[Exercise description] From the data underneath, reproduce exactly the stretch that begins at the line with "const front = lerp(0.008, rough, smoothstep(z, 0.1, 0.5));" and ends after the line with "const moundHeight = (r)".

--- Dataset content Enclosed Below ---

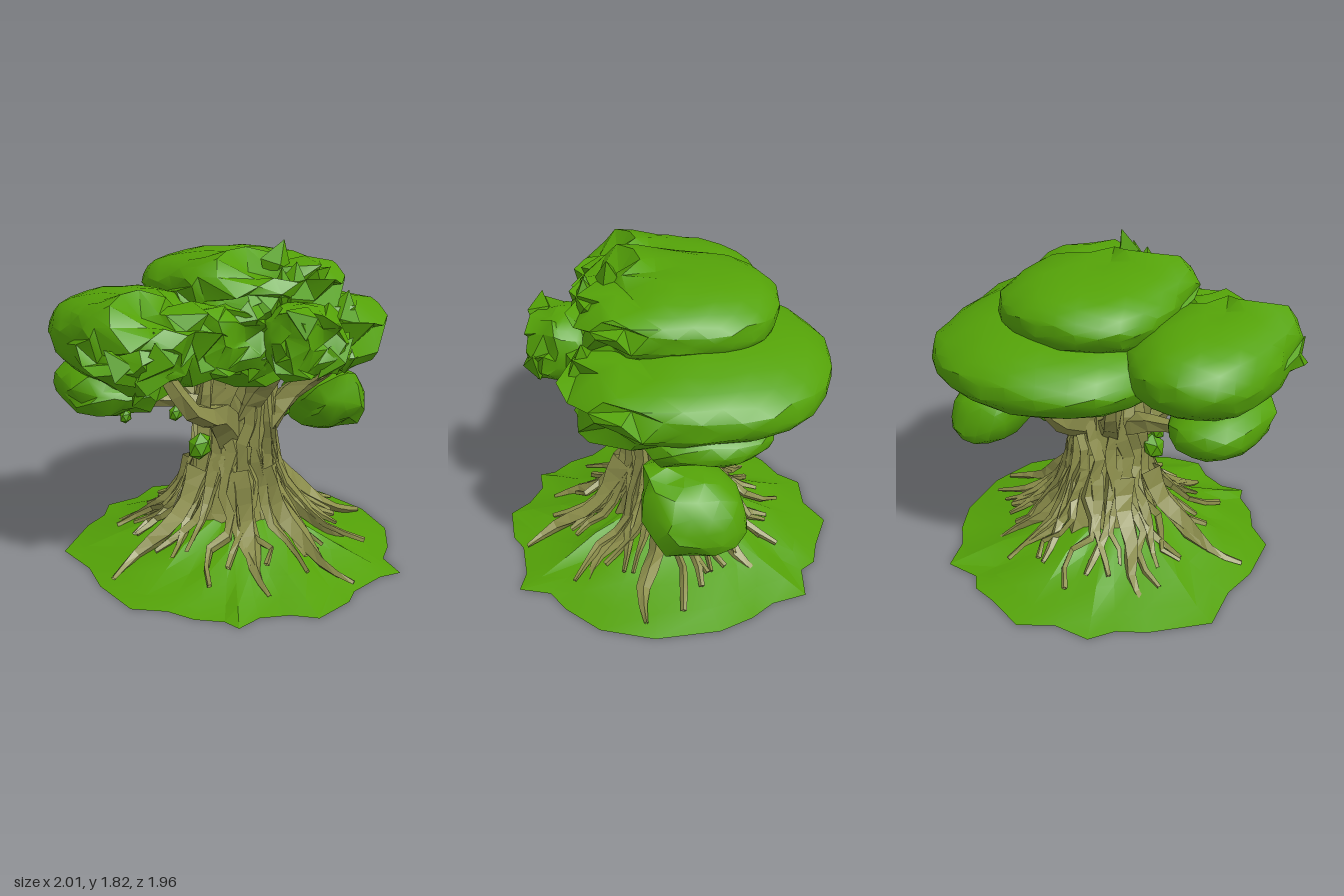
import * as THREE from 'three';
import { toCreasedNormals, mergeGeometries } from 'three/addons/utils/BufferGeometryUtils.js';

const leafGreen = new THREE.MeshStandardMaterial({ color: 0x54a208, side: THREE.DoubleSide });
const barkOlive = new THREE.MeshStandardMaterial({ color: 0x8c8e4b, side: THREE.DoubleSide });

let seed = 7;
const rand = () => (seed = (seed * 16807) % 2147483647) / 2147483647;
const spread = (a) => (rand() - 0.5) * 2 * a;
const { lerp, smoothstep } = THREE.MathUtils;

// Position-based noise in -1..1, equal for coincident vertices
const hash = (x, y, z, k) => {
  const r = (v) => Math.round(v * 500);
  const s = Math.sin(r(x) * 12.9898 + r(y) * 78.233 + r(z) * 37.719 + k * 11.13) * 43758.5453;
  return (s - Math.floor(s)) * 2 - 1;
};

const flat = (g) => {
  const out = g.index ? g.toNonIndexed() : g;
  out.computeVertexNormals();
  return out;
};

function addMesh(group, name, geometry, material) {
  const mesh = new THREE.Mesh(geometry, material);
  mesh.name = name;
  group.add(mesh);
}

// Rounded foliage mass: smooth at the back, boxier and ragged at the front
function foliage({ center, radii, power = 2.2, rough = 0.055, tufts = 0, detail = 4, lean = [0, 0] }) {
  const place = (x, y, z) => {
    const e = lerp(power, power + 0.8, smoothstep(z, -0.3, 0.5));
    const n = Math.pow(Math.abs(x) ** e + Math.abs(y) ** e + Math.abs(z) ** e, -1 / e);
    return [
      center[0] + radii[0] * x * n + lean[0] * y * n,
      center[1] + radii[1] * y * n,
      center[2] + radii[2] * z * n + lean[1] * y * n];
  };
  const g = new THREE.IcosahedronGeometry(1, detail);
  const p = g.attributes.position;
  for (let i = 0; i < p.count; i++) {
    const x = p.getX(i), y = p.getY(i), z = p.getZ(i);
    const front = lerp(0.008, rough, smoothstep(z, 0.1, 0.5));
    p.setXYZ(i, ...place(x, y, z).map((v, k) => v + hash(x, y, z, k) * front));
  }
  const parts = [g];
  // Angular leaf tufts sunk into the front face
  for (let i = 0; i < tufts; i++) {
    const a = rand() * Math.PI * 2, r = Math.sqrt(rand()) * 0.8;
    const t = new THREE.OctahedronGeometry(0.1 + rand() * 0.06, 0);
    t.scale(1.2, 0.8, 0.6);
    t.rotateX(spread(1));
    t.rotateZ(spread(1.5));
    const q = place(Math.cos(a) * r, Math.sin(a) * r, Math.sqrt(1 - r * r));
    t.translate(...q.map((v, k) => lerp(center[k], v, 0.92)));
    parts.push(t);
  }
  const merged = mergeGeometries(parts);
  merged.deleteAttribute('uv');
  return toCreasedNormals(merged, 0.55);
}

// Tapered, angular limb through a list of points
function limb(points, r0, r1, sides = 4, jitter = 0.28) {
  const curve = new THREE.CatmullRomCurve3(points.map((q) => new THREE.Vector3(...q)));
  const seg = Math.round(points.length * 1.5);
  const g = new THREE.TubeGeometry(curve, seg, 1, sides, false);
  const p = g.attributes.position, v = new THREE.Vector3();
  for (let i = 0; i <= seg; i++) {
    const c = curve.getPointAt(i / seg);
    const r = lerp(r0, r1, i / seg);
    for (let j = 0; j <= sides; j++) {
      const k = i * (sides + 1) + j;
      v.fromBufferAttribute(p, k).sub(c);
      v.multiplyScalar(r * (1 + jitter * Math.sin(i * 5.1 + (j % sides) * 2.7 + points[0][0] * 90))).add(c);
      p.setXYZ(k, v.x, v.y, v.z);
    }
  }
  return flat(g);
}

const moundHeight = (r) => 0.37 * Math.pow(Math.max(0, 1 - r), 1.25);

// Grass mound: rings shrinking from a ragged outline to the crown
function mound() {
  const outline = [
    [0.96, 0.05], [0.9, 0.35], [0.75, 0.55], [0.63, 0.65], [0.6, 0.83], [0.47, 0.81], [0.25, 0.86],
    [0.16, 0.93], [-0.07, 0.98], [-0.18, 0.88], [-0.33, 0.82], [-0.47, 0.85], [-0.5, 0.76], [-0.62, 0.66],
    [-0.7, 0.52], [-0.85, 0.4], [-0.89, 0.1], [-0.86, -0.12], [-0.9, -0.39], [-0.65, -0.64], [-0.5, -0.73],
    [-0.41, -0.86], [-0.2, -0.87], [-0.03, -0.98], [0.2, -0.9], [0.35, -0.87], [0.42, -0.79], [0.62, -0.79],
    [0.69, -0.6], [0.8, -0.48], [0.9, -0.3]];
  const n = outline.length, scales = [1, 0.86, 0.68, 0.5, 0.3, 0], pos = [], idx = [];
  scales.forEach((s, i) => outline.forEach(([x, z], j) => {
    const bump = i && i < 5 ? 0.012 * Math.sin(j * 2.3 + i * 1.7) : 0;
    pos.push(x * s, i ? moundHeight(s) + bump : 0, z * s);
    if (i === scales.length - 1) return;
    const a = i * n + j, b = i * n + (j + 1) % n;
    idx.push(a, a + n, b, b, a + n, b + n);
  }));
  // Underside
  const c = pos.length / 3;
  pos.push(0, 0, 0);
  for (let j = 0; j < n; j++) idx.push(c, j, (j + 1) % n);
  const g = new THREE.BufferGeometry();
  g.setAttribute('position', new THREE.Float32BufferAttribute(pos, 3));
  g.setIndex(idx);
  return toCreasedNormals(g, 0.4);
}

export function createModel() {
  seed = 7;
  const tree = new THREE.Group();
  tree.name = 'tree';
  addMesh(tree, 'grassMound', mound(), leafGreen);

  // Trunk core with ridged sides
  const profile = [[0.34, 0.15], [0.29, 0.28], [0.25, 0.42], [0.215, 0.6], [0.2, 0.8], [0.2, 1.0], [0.17, 1.2]];
  const core = new THREE.LatheGeometry(profile.map((q) => new THREE.Vector2(...q)), 18);
  const cp = core.attributes.position;
  for (let i = 0; i < cp.count; i++) {
    const a = Math.atan2(cp.getZ(i), cp.getX(i));
    const k = 1 + 0.07 * Math.sin(a * 7 + cp.getY(i) * 3) + 0.05 * Math.sin(a * 11);
    cp.setXYZ(i, cp.getX(i) * k + 0.04, cp.getY(i), cp.getZ(i) * k - 0.01);
  }
  addMesh(tree, 'trunk', flat(core), barkOlive);

  // Strands that run down the trunk, flare out into roots and fork
  const roots = [];
  const count = 17;
  for (let i = 0; i < count; i++) {
    const a = (i / count) * Math.PI * 2 + spread(0.1);
    const reach = i % 2 ? 0.52 + rand() * 0.1 : 0.66 + rand() * 0.14;
    const at = (r, y, turn = 0) => [0.03 + Math.cos(a + turn) * r, y, Math.sin(a + turn) * r];
    const w = spread(0.32);
    const ground = (r) => moundHeight(r) + 0.01;
    roots.push(limb([
      at(0.17, 1.12, -w), at(0.195, 0.88, w), at(0.21, 0.64, -w * 0.3), at(0.27, 0.44, w * 0.6),
      at(0.39, 0.26, -w * 0.4), at(0.52, ground(0.52) + 0.015, w * 0.6), at(reach, ground(reach), w * 0.2),
    ], 0.064, 0.014));
    const s = i % 2 ? 0.3 : -0.3;
    roots.push(limb([at(0.18, 0.66, -s * 0.3), at(0.26, 0.43, s * 0.1), at(0.37, 0.27, s * 0.4),
      at(0.48, ground(0.48) + 0.01, s * 0.8), at(0.6, ground(0.6), s)], 0.058, 0.014));
  }
  // Long surface roots
  for (const [x, z] of [[-0.82, 0.12], [0.88, 0.1], [0.27, 0.83], [-0.2, 0.72], [0.5, -0.55], [-0.55, -0.5], [0.6, 0.45]]) {
    roots.push(limb([[x * 0.27, 0.52, z * 0.27], [x * 0.4, 0.35, z * 0.4], [x * 0.56, 0.22, z * 0.56],
      [x * 0.8 - z * 0.05, 0.1, z * 0.8 + x * 0.05], [x, 0.035, z]], 0.085, 0.014));
  }
  addMesh(tree, 'roots', mergeGeometries(roots), barkOlive);

  // Branches rising into the foliage
  const branches = [
    [[[-0.08, 0.74, 0.1], [-0.24, 0.9, 0.24], [-0.44, 0.98, 0.38], [-0.63, 1.24, 0.4]], 0.1, 0.035],
    [[[-0.36, 0.95, 0.3], [-0.36, 1.08, 0.34], [-0.34, 1.28, 0.34]], 0.05, 0.025],
    [[[-0.1, 0.82, -0.05], [-0.35, 0.93, -0.1], [-0.55, 0.95, -0.1], [-0.8, 1.03, -0.08]], 0.07, 0.02],
    [[[0.16, 0.78, 0.12], [0.3, 0.96, 0.2], [0.42, 1.08, 0.3], [0.6, 1.2, 0.36]], 0.09, 0.03],
    [[[0.36, 1.03, 0.25], [0.5, 1.09, 0.3], [0.62, 1.1, 0.3]], 0.04, 0.015],
    [[[0.36, 1.03, 0.25], [0.47, 1.12, 0.36], [0.45, 1.25, 0.42]], 0.04, 0.02],
    [[[0.18, 0.7, -0.05], [0.36, 0.79, -0.08], [0.5, 0.84, -0.12], [0.72, 0.78, -0.16]], 0.09, 0.025],
    [[[0.02, 0.85, 0.12], [0.03, 1.0, 0.22], [0.08, 1.22, 0.45]], 0.09, 0.04],
    [[[0.05, 0.82, -0.12], [0.1, 0.93, -0.36], [0.15, 1.2, -0.56]], 0.09, 0.03],
    [[[-0.06, 0.82, -0.12], [-0.18, 0.98, -0.28], [-0.24, 1.22, -0.36]], 0.08, 0.03],
    [[[0.18, 0.85, -0.1], [0.38, 1.0, -0.22], [0.58, 1.15, -0.3]], 0.08, 0.03],
  ];
  addMesh(tree, 'branches', mergeGeometries(branches.map(([pts, a, b]) => limb(pts, a, b, 5, 0.2))), barkOlive);

  // Foliage masses
  const masses = {
    mainFoliage: { center: [0.21, 1.285, -0.18], radii: [0.68, 0.225, 0.685], rough: 0.06, tufts: 10 },
    topFoliage: { center: [0.06, 1.55, -0.06], radii: [0.475, 0.185, 0.53], power: 2.35, tufts: 5 },
    leftFoliage: { center: [-0.61, 1.355, 0], radii: [0.385, 0.225, 0.52], power: 2.3, tufts: 6 },
    frontFoliage: { center: [0.1, 1.34, 0.53], radii: [0.21, 0.19, 0.19], detail: 3, rough: 0.04, tufts: 2 },
    frontLeftFoliage: { center: [-0.22, 1.35, 0.3], radii: [0.26, 0.19, 0.2], detail: 3, rough: 0.04, tufts: 2 },
    lowerLeftFoliage: { center: [-0.73, 1.07, -0.12], radii: [0.235, 0.15, 0.31], detail: 2, rough: 0.035 },
    lowerRightFoliage: { center: [0.59, 1.12, -0.22], radii: [0.27, 0.125, 0.33], detail: 2, rough: 0.03 },
    sideFoliage: { center: [0.755, 0.745, -0.155], radii: [0.22, 0.205, 0.25], power: 2.5, detail: 2,
      rough: 0.035, lean: [-0.03, 0.06] },
  };
  for (const [name, spec] of Object.entries(masses)) addMesh(tree, name, foliage(spec), leafGreen);

  // Small hanging leaf clumps
  for (const [x, y, z, s] of [[-0.24, 0.67, 0.06, 0.085], [-0.33, 0.85, -0.05, 0.05], [0.43, 0.73, -0.08, 0.045], [-0.68, 0.92, 0.05, 0.04]]) {
    const g = new THREE.IcosahedronGeometry(s, 0);
    g.scale(0.8, 1, 0.8);
    g.rotateZ(-0.5);
    g.translate(x, y, z);
    addMesh(tree, 'hangingLeaves', flat(g), leafGreen);
  }
  return tree;
}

--- End of Enclosed Dataset content ---

[Written response]
    const front = lerp(0.008, rough, smoothstep(z, 0.1, 0.5));
    p.setXYZ(i, ...place(x, y, z).map((v, k) => v + hash(x, y, z, k) * front));
  }
  const parts = [g];
  // Angular leaf tufts sunk into the front face
  for (let i = 0; i < tufts; i++) {
    const a = rand() * Math.PI * 2, r = Math.sqrt(rand()) * 0.8;
    const t = new THREE.OctahedronGeometry(0.1 + rand() * 0.06, 0);
    t.scale(1.2, 0.8, 0.6);
    t.rotateX(spread(1));
    t.rotateZ(spread(1.5));
    const q = place(Math.cos(a) * r, Math.sin(a) * r, Math.sqrt(1 - r * r));
    t.translate(...q.map((v, k) => lerp(center[k], v, 0.92)));
    parts.push(t);
  }
  const merged = mergeGeometries(parts);
  merged.deleteAttribute('uv');
  return toCreasedNormals(merged, 0.55);
}

// Tapered, angular limb through a list of points
function limb(points, r0, r1, sides = 4, jitter = 0.28) {
  const curve = new THREE.CatmullRomCurve3(points.map((q) => new THREE.Vector3(...q)));
  const seg = Math.round(points.length * 1.5);
  const g = new THREE.TubeGeometry(curve, seg, 1, sides, false);
  const p = g.attributes.position, v = new THREE.Vector3();
  for (let i = 0; i <= seg; i++) {
    const c = curve.getPointAt(i / seg);
    const r = lerp(r0, r1, i / seg);
    for (let j = 0; j <= sides; j++) {
      const k = i * (sides + 1) + j;
      v.fromBufferAttribute(p, k).sub(c);
      v.multiplyScalar(r * (1 + jitter * Math.sin(i * 5.1 + (j % sides) * 2.7 + points[0][0] * 90))).add(c);
      p.setXYZ(k, v.x, v.y, v.z);
    }
  }
  return flat(g);
}

const moundHeight = (r) => 0.37 * Math.pow(Math.max(0, 1 - r), 1.25);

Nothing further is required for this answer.